Ulcerative Colitis

Ulcerative colitis (UC) is a disease that causes inflammation and sores, called ulcers, in the lining of the rectum and colon.

Ulcerative colitis can be debilitating and sometimes can lead to life-threatening complications. While it has no known cure, treatment can greatly reduce signs and symptoms of the disease and even bring about long-term remission. Most people with ulcerative colitis receive care from a gastroenterologist, a doctor who specializes in digestive diseases.

Ulcerative colitis can occur in people of any age.

However, it is more likely to develop in people:
  • Between the ages of 15 and 30

  • Older than 60

  • Who have a family member with IBD

  • Of Jewish descent

The exact cause of ulcerative colitis is unknown. Researchers believe the following factors may play a role in causing ulcerative colitis:

  • Overactive intestinal immune system.
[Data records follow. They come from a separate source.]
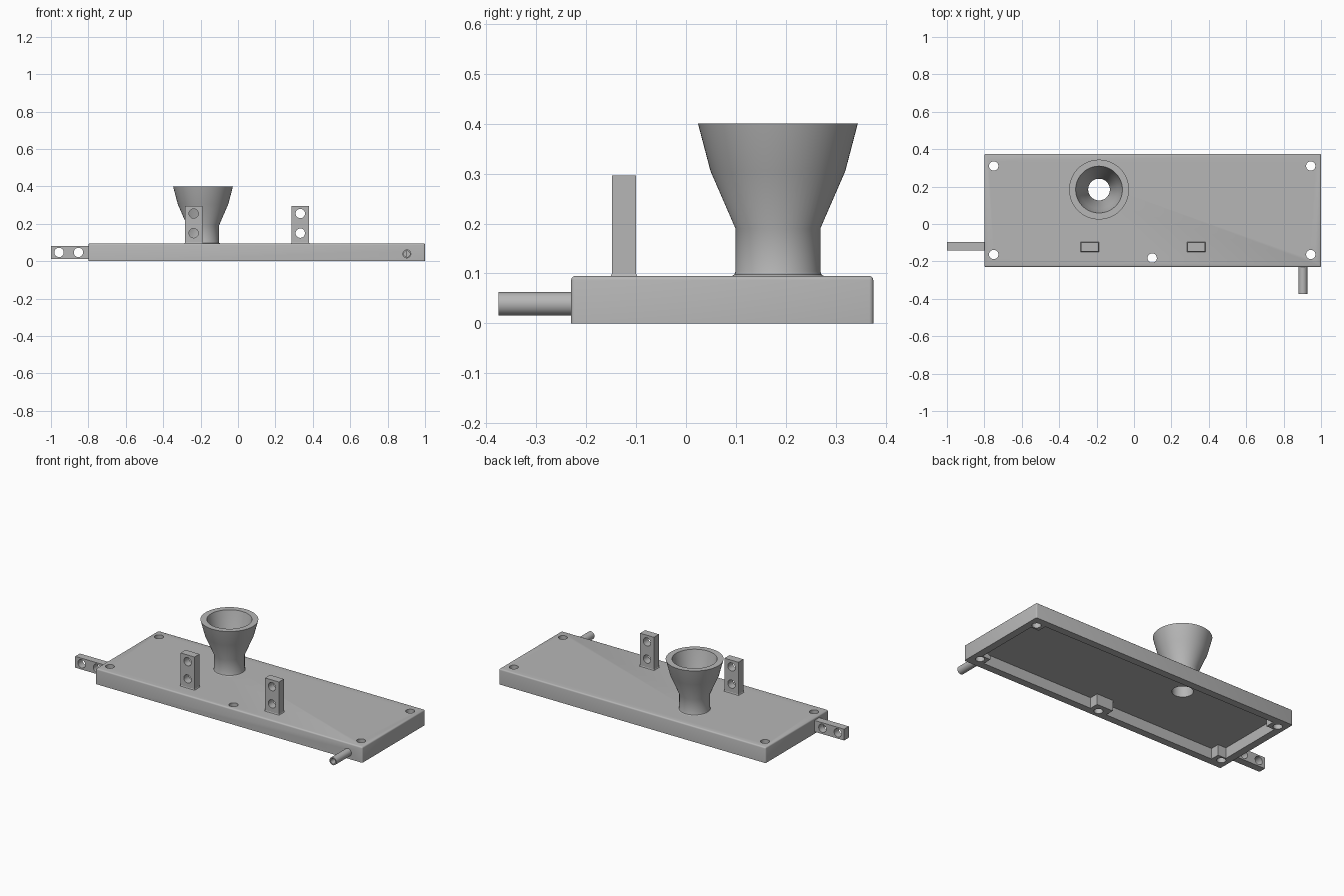
import bpy
import bmesh
import math
from mathutils import Matrix, Vector

if "Cube" in bpy.data.objects:
    bpy.data.objects.remove(bpy.data.objects["Cube"], do_unlink=True)

grey = bpy.data.materials.new("plain grey")
grey.use_nodes = True
colour = (0.47, 0.47, 0.47, 1)
grey.diffuse_color = colour
grey.node_tree.nodes["Principled BSDF"].inputs["Base Color"].default_value = colour


def finish(bm, name):
    bmesh.ops.recalc_face_normals(bm, faces=bm.faces[:])
    mesh = bpy.data.meshes.new(name)
    bm.to_mesh(mesh)
    bm.free()
    mesh.materials.append(grey)
    obj = bpy.data.objects.new(name, mesh)
    bpy.context.collection.objects.link(obj)
    return obj


def box(name, low, high):
    low, high = Vector(low), Vector(high)
    bm = bmesh.new()
    bmesh.ops.create_cube(bm, size=1)
    bmesh.ops.scale(bm, vec=high - low, verts=bm.verts)
    bmesh.ops.translate(bm, vec=(low + high) / 2, verts=bm.verts)
    return finish(bm, name)


def cylinder(name, centre, radius, depth, axis="Z"):
    bm = bmesh.new()
    bmesh.ops.create_cone(bm, cap_ends=True, segments=40, radius1=radius,
                          radius2=radius, depth=depth)
    turn = Matrix.Rotation(math.pi / 2, 4, "X") if axis == "Y" else Matrix()
    bmesh.ops.transform(bm, matrix=Matrix.Translation(centre) @ turn, verts=bm.verts)
    return finish(bm, name)


def apply_modifier(obj, mod):
    bpy.ops.object.select_all(action="DESELECT")
    bpy.context.view_layer.objects.active = obj
    obj.select_set(True)
    bpy.ops.object.modifier_apply(modifier=mod.name)


def boolean(obj, tool, operation="DIFFERENCE"):
    mod = obj.modifiers.new("cut", "BOOLEAN")
    mod.operation = operation
    mod.solver = "EXACT"
    mod.object = tool
    apply_modifier(obj, mod)
    bpy.data.objects.remove(tool, do_unlink=True)


def smooth(obj):
    bpy.ops.object.select_all(action="DESELECT")
    bpy.context.view_layer.objects.active = obj
    obj.select_set(True)
    bpy.ops.object.shade_smooth_by_angle(angle=math.radians(32))


# Shallow housing with rounded top and vertical edges
X0, X1, Y0, Y1, TOP = -0.8, 1.0, -0.23, 0.375, 0.095
CEILING, WALL, BOSS, HOLE = 0.065, 0.045, 0.1, 0.025
housing = box("housing", (X0, Y0, 0), (X1, Y1, TOP))
bm = bmesh.new()
bm.from_mesh(housing.data)
edges = [e for e in bm.edges if max(v.co.z for v in e.verts) > 0.01]
bmesh.ops.bevel(bm, geom=edges, offset=0.008, segments=3, profile=0.5, affect="EDGES")
bm.to_mesh(housing.data)
bm.free()

# Hollow underside, leaving solid blocks round the screw holes
cavity = box("cavity", (X0 + WALL, Y0 + WALL, -0.05), (X1 - WALL, Y1 - WALL, CEILING))
for x in (X0, X1):
    for y in (Y0, Y1):
        boolean(cavity, box("block", (x - BOSS, y - BOSS, -0.1),
                            (x + BOSS, y + BOSS, 0.2)))
boolean(cavity, box("block", (0.04, Y0 - BOSS, -0.1), (0.15, Y0 + BOSS, 0.2)))
boolean(housing, cavity)

# Screw holes, funnel outlet and pipe bore
screws = [(x, y) for x in (-0.75, 0.945) for y in (-0.163, 0.31)] + [(0.097, -0.182)]
for x, y in screws:
    boolean(housing, cylinder("drill", (x, y, 0.05), HOLE, 0.3))
FUNNEL = (-0.187, 0.184, 0)
boolean(housing, cylinder("drill", (FUNNEL[0], FUNNEL[1], 0.1), 0.058, 0.2))
boolean(housing, cylinder("drill", (0.903, -0.22, 0.039), 0.016, 0.24, "Y"))
smooth(housing)

# Flared funnel: closed wall profile turned round its axis
profile = [(0.058, 0.09), (0.092, 0.09), (0.092, TOP), (0.087, 0.098), (0.085, 0.104),
           (0.085, 0.19), (0.135, 0.305), (0.16, 0.4), (0.125, 0.4),
           (0.102, 0.305), (0.058, 0.19)]
bm = bmesh.new()
ring = [bm.verts.new((r, 0, z)) for r, z in profile]
loop = [bm.edges.new((ring[i], ring[i - 1])) for i in range(len(ring))]
bmesh.ops.spin(bm, geom=ring + loop, cent=(0, 0, 0), axis=(0, 0, 1),
               angle=math.tau, steps=64, use_merge=True)
bmesh.ops.remove_doubles(bm, verts=bm.verts, dist=0.0001)
bmesh.ops.translate(bm, vec=FUNNEL, verts=bm.verts)
smooth(finish(bm, "funnel"))

# Upright brackets with two holes and a small flared foot
for side, x in (("right", -0.237), ("left", 0.333)):
    bracket = box(side + "_bracket", (x - 0.047, -0.148, 0.09), (x + 0.047, -0.1, 0.296))
    for z in (0.15, 0.255):
        boolean(bracket, cylinder("drill", (x, -0.12, z), HOLE, 0.2, "Y"))
    smooth(bracket)
    foot = box(side + "_bracket_foot", (x - 0.052, -0.153, 0.09), (x + 0.052, -0.095, 0.1))
    for v in foot.data.vertices:
        if v.co.z > 0.095:
            v.co.x += 0.005 if v.co.x < x else -0.005
            v.co.y += 0.005 if v.co.y < -0.124 else -0.005

# Side tab with two holes
tab = box("side_tab", (-1.0, -0.141, 0.012), (X0 + 0.005, -0.096, 0.081))
for x in (-0.957, -0.853):
    boolean(tab, cylinder("drill", (x, -0.12, 0.047), HOLE, 0.2, "Y"))
smooth(tab)

# Outlet pipe on the front
pipe = cylinder("outlet_pipe", (0.903, -0.3, 0.039), 0.0235, 0.15, "Y")
boolean(pipe, cylinder("drill", (0.903, -0.3, 0.039), 0.016, 0.3, "Y"))
smooth(pipe)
Scientists believe one cause of ulcerative colitis may be an abnormal immune reaction in the intestine. Researchers believe bacteria or viruses can mistakenly trigger the immune system to attack the inner lining of the large intestine. This immune system response causes the inflammation, leading to symptoms.

  • Genes.
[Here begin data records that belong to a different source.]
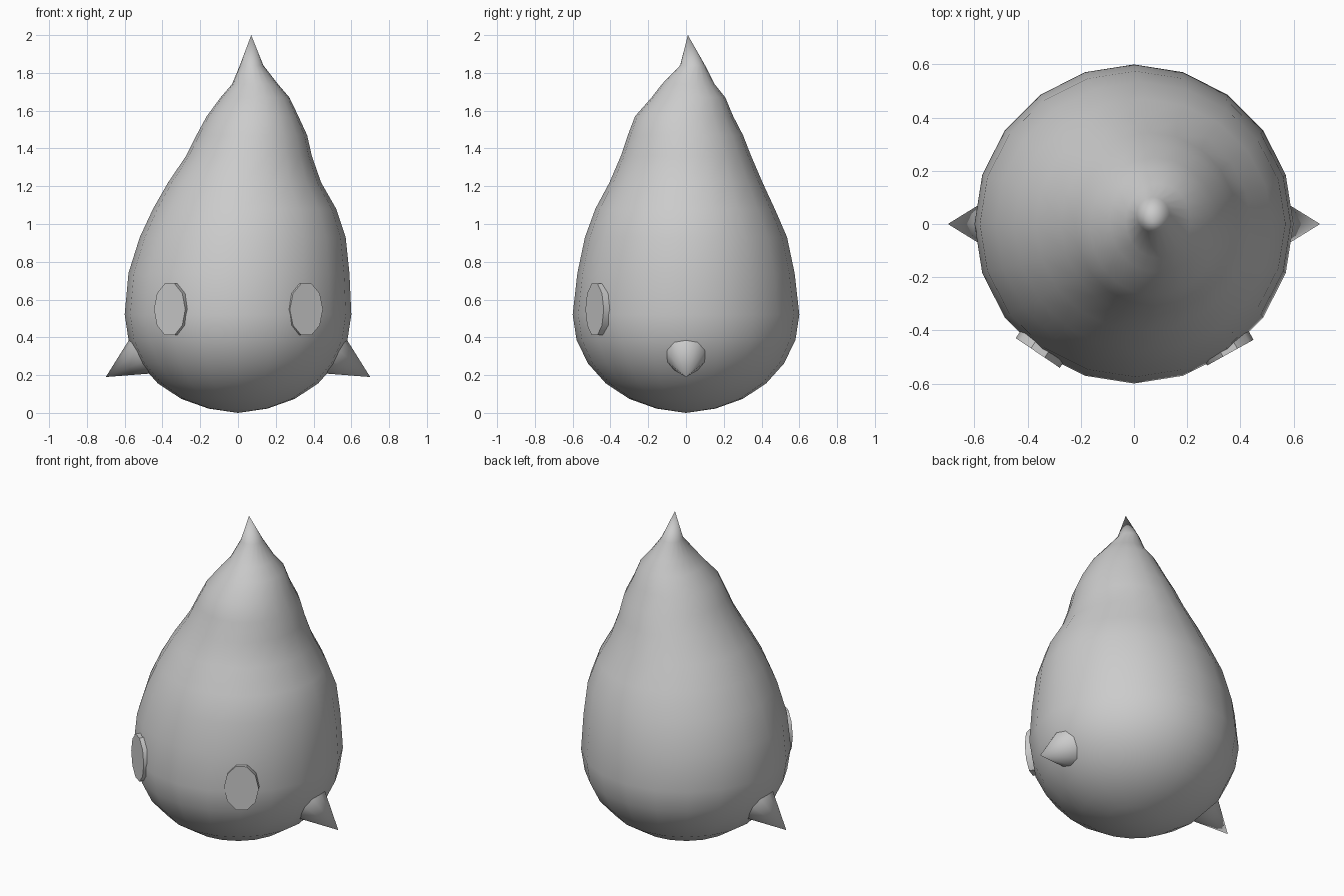
import bpy, bmesh, math
from mathutils import Vector, Matrix

if "Cube" in bpy.data.objects:
    bpy.data.objects.remove(bpy.data.objects["Cube"])


def finish(bm, name, smooth_angle):
    bmesh.ops.recalc_face_normals(bm, faces=bm.faces[:])
    for f in bm.faces:
        f.smooth = True
    for e in bm.edges:
        if len(e.link_faces) == 2 and e.calc_face_angle() > smooth_angle:
            e.smooth = False
    me = bpy.data.meshes.new(name)
    bm.to_mesh(me)
    bm.free()
    ob = bpy.data.objects.new(name, me)
    bpy.context.collection.objects.link(ob)
    return ob


# Body: squashed lower hemisphere, then rings drifting into a bent, swirled tip
SIDES = 20
rings = []  # (z, centre x, centre y, radius x, radius y)
for i in range(1, 7):
    a = math.radians(90 - 15 * i)
    r = 0.6 * math.cos(a)
    rings.append((0.52 - 0.515 * math.sin(a), 0, 0, r, r))
rings += [
    (0.74, 0.005, 0.0, 0.585, 0.575),
    (0.93, 0.025, 0.0, 0.545, 0.535),
    (1.08, 0.035, -0.005, 0.485, 0.475),
    (1.22, 0.035, 0.0, 0.405, 0.405),
    (1.36, 0.058, 0.0, 0.333, 0.345),
    (1.47, 0.073, -0.003, 0.293, 0.305),
    (1.57, 0.077, -0.01, 0.243, 0.26),
    (1.67, 0.09, 0.013, 0.182, 0.195),
    (1.74, 0.09, 0.012, 0.122, 0.14),
    (1.84, 0.072, 0.035, 0.062, 0.066),
]
bm = bmesh.new()
loops = []
for z, cx, cy, rx, ry in rings:
    loops.append([bm.verts.new((cx + rx * math.cos(k * math.tau / SIDES),
                                cy + ry * math.sin(k * math.tau / SIDES), z))
                  for k in range(SIDES)])
bottom = bm.verts.new((0, 0, 0.0))
tip = bm.verts.new((0.07, 0.01, 2.0))
for k in range(SIDES):
    n = (k + 1) % SIDES
    for lo, hi in zip(loops, loops[1:]):
        bm.faces.new((lo[k], lo[n], hi[n], hi[k]))
    bm.faces.new((bottom, loops[0][n], loops[0][k]))
    bm.faces.new((tip, loops[-1][k], loops[-1][n]))
finish(bm, "body", math.radians(80))


# Eyes: thin ten-sided oval discs turned outwards
def eye(name, x, y, angle):
    normal = Vector((math.sin(angle), -math.cos(angle), 0))
    side = Vector((math.cos(angle), math.sin(angle), 0))
    depth = 0.06
    bm = bmesh.new()
    bmesh.ops.create_cone(bm, cap_ends=True, segments=10, radius1=1, radius2=1, depth=depth)
    # radial vertices land on the sides, flat edges on top and bottom
    start = max(bm.verts, key=lambda v: v.co.x).co
    spin = -math.atan2(start.y, start.x)
    bm.transform(Matrix.Rotation(spin, 4, 'Z'))
    centre = Vector((x, y, 0.548)) - normal * depth / 2
    for v in bm.verts:
        v.co = centre + side * v.co.x * 0.1 + Vector((0, 0, v.co.y * 0.144)) + normal * v.co.z
    finish(bm, name, math.radians(30 + 10))


eye("left_eye", -0.362, -0.485, math.radians(-34))
eye("right_eye", 0.362, -0.484, math.radians(29))


# Fins: small cones pointing out and down on both sides
for name, s in (("right_fin", 1), ("left_fin", -1)):
    end = Vector((0.70 * s, 0, 0.19))
    base = Vector((0.51 * s, 0, 0.305))
    axis = (end - base) * 1.1
    bm = bmesh.new()
    bmesh.ops.create_cone(bm, cap_ends=True, segments=10, radius1=0.123,
                          radius2=0, depth=axis.length)
    bmesh.ops.remove_doubles(bm, verts=bm.verts[:], dist=1e-5)
    rot = axis.to_track_quat('Z', 'Y').to_matrix().to_4x4()
    bm.transform(Matrix.Translation(end - axis / 2) @ rot)
    finish(bm, name, math.radians(60))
Ulcerative colitis sometimes runs in families. Research studies have shown that certain abnormal genes may appear in people with ulcerative colitis. However, researchers have not been able to show a clear link between the abnormal genes and ulcerative colitis.

  • Environment.

Some studies suggest that certain things in the environment may increase the chance of a person getting ulcerative colitis, although the overall chance is low. Nonsteroidal anti-inflammatory drugs, antibiotics and oral contraceptives may slightly increase the chance of developing ulcerative colitis. A high-fat diet may also slightly increase the chance of getting ulcerative colitis. 

You may have the following signs and symptoms, depending on which part of the colon is inflamed:
  • Diarrhea, often with blood or pus

  • Abdominal pain and cramping

  • Rectal pain

  • Rectal bleeding — passing small amount of blood with stool

  • Urgency to defecate
  • Inability to defecate despite urgency
  • Weight loss
  • Fatigue
  • Fever
  • In children, failure to grow

Most people with ulcerative colitis have mild to moderate symptoms. The course of ulcerative colitis may vary, with some people having long periods of remission.

A health care provider diagnoses ulcerative colitis with the following:

  • Medical and family history

  • Physical exam

  • Lab tests

  • Endoscopies of the large intestine

A healthcare provider treats ulcerative colitis with medications and surgery. Which treatment a person needs depends on the severity of the disease and symptoms. Each person experiences ulcerative colitis differently, so health care providers adjust treatments to improve the person's symptoms and induce, or bring about, remission.